States Shouldn’t Be Using COVID Relief Money to Build More Prisons

AP 728021030306 2450x1300

Building more prisons violates the guiding purpose of the American Rescue Plan (ARP): to foster a strong and equitable recovery that will uplift the communities most impacted by the pandemic—namely, low-income communities and communities of color. It’s clear that we need stronger federal funding guidelines that point local governments toward a path of justice driven by community input and equitable outcomes across race, ethnicity, and socioeconomic status.

Although Alabama prisons are notorious for their staggering rates of violence, the state’s problems are far from unique. As is the case for many prisons nationwide, Alabama Department of Corrections (ADOC) facilities are severely overcrowded and understaffed, which has bred a pervasive culture of indifference where incidents of violence are commonplace yet routinely ignored, misreported, or even encouraged by prison staff. Since 2016, the U.S. Department of Justice (DOJ) has engaged in multiple investigations of ADOC and urged the state to reexamine its disciplinary processes and explore the feasibility of transferring incarcerated people to non-ADOC facilities. Yet ADOC has continuously failed or refused to implement substantial changes. In December 2020, DOJ moved further, filing a lawsuit against the state for its ongoing failure to protect the constitutional rights of people living behind bars.

Almost one year later, Governor Kay Ivey has proposed a massive $1.3 billion plan— with $400 million coming out of the ARP—to construct at least two new 4,000-bed men’s prisons in the state. This plan, outlined in Alabama House Bill 4, garnered swift bipartisan support and was signed into law by Ivey on October 1, 2021.

In expressing their support of this plan, Alabama lawmakers argue that by building more prisons, the rest of ADOC’s problems will be solved: staff will be better situated to manage threats of violence, immediate safety risks will be alleviated, and ADOC will finally be able to introduce meaningful rehabilitative programming for people who are incarcerated. They ignore other, obvious solutions to overcrowding: slowing the flow of people into prison and reducing unconscionably long sentences.

But this all-too-familiar thinking—that more prisons equal more safety—is deeply misguided. Research consistently shows that prisons do not make our communities safer and that incarceration can lead to more crime. Additionally, increased prison spending rarely goes toward resources available to incarcerated people. Instead, increased spending tends to lead to higher personnel costs and higher rates of incarceration. And in the United States, higher rates of incarceration will inevitably mean a disproportionate number of Black and Latinx people behind bars.

The ongoing crisis in U.S. prisons will not be alleviated by building more of the facilities that have historically undermined public health and equity. Instead, the federal government should guide states toward concerted decarceration efforts and encourage investments in programs that have already proven successful in keeping people out of the system, such as community-based pretrial release programs and crisis response teams.

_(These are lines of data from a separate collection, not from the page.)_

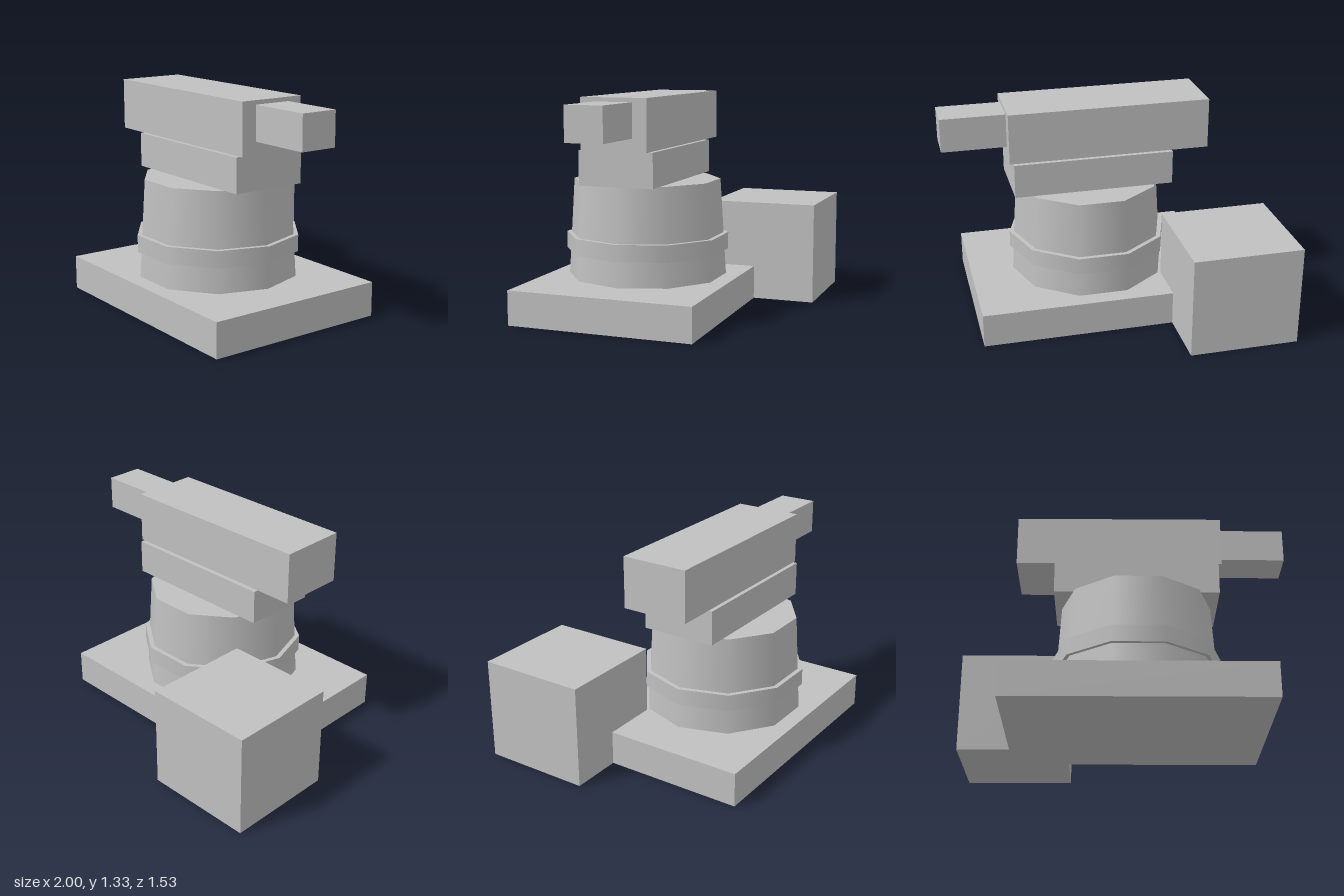
import * as THREE from 'three';

export function createModel() {
  const model = new THREE.Group();
  const grey = new THREE.MeshStandardMaterial({ color: 0xc0c0c0 });
  grey.name = 'plain grey';

  function add(name, geometry, x, y, z) {
    const mesh = new THREE.Mesh(geometry, grey);
    mesh.name = name;
    mesh.position.set(x, y, z);
    model.add(mesh);
  }

  // Box given by its extents on each axis
  function box(name, [x0, x1], [y0, y1], [z0, z1]) {
    add(name, new THREE.BoxGeometry(x1 - x0, y1 - y0, z1 - z0),
      (x0 + x1) / 2, (y0 + y1) / 2, (z0 + z1) / 2);
  }

  // Ten-sided smooth drum section with corners on the x axis
  function drum(name, topRadius, bottomRadius, y0, y1) {
    add(name, new THREE.CylinderGeometry(topRadius, bottomRadius, y1 - y0, 10, 1, false, Math.PI / 2),
      0.09, (y0 + y1) / 2, 0.196);
  }

  // Ground plate and the block at its back corner
  box('basePlate', [-0.68, 0.855], [0, 0.21], [-0.377, 0.766]);
  box('cornerBlock', [-1, -0.326], [0, 0.626], [-0.766, -0.097]);

  // Tapered tower with a raised band
  drum('tower', 0.455, 0.492, 0.21, 0.807);
  drum('towerBand', 0.505, 0.505, 0.367, 0.47);

  // Neck, head and the arm sticking out to the side
  box('neck', [-0.405, 0.583], [0.807, 1.016], [-0.04, 0.428]);
  box('head', [-0.637, 0.605], [1.016, 1.327], [-0.012, 0.403]);
  box('sideArm', [0.605, 1], [1.095, 1.302], [0.078, 0.31]);

  return model;
}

Such investments are in line with the guidelines the U.S. Treasury has outlined for ARP spending. Although states have flexibility in determining how to spend ARP dollars, the Treasury has encouraged states to use these funds to foster an “inclusive, and equitable recovery…by addressing ‘the systemic public health and economic challenges’ that have driven the most ‘severe impacts of the pandemic among low-income communities and people of color.’”

Adding more power to prisons, institutions that have disproportionately harmed these very communities—and especially Black communities—long before the pandemic, undermines this purpose. To preserve the intended impact of the ARP, the Biden administration should explicitly ban the use of ARP dollars for any projects that expand our deeply discriminatory and harmful criminal legal system, like the prison expansion in Alabama.

While the American Rescue Plan gives states the chance to build a healthy, safe, and equitable recovery, this opportunity will not be realized until federal funding reflects the lessons we already know: injecting more money into our system of mass incarceration does not make anyone safer, nor does it contribute to equitable justice. The federal government needs to help states look beyond prisons and toward the community-based justice models that move us closer to a truly transformative recovery.

Siri Danielson, federal policy program assistant, contributed to this article.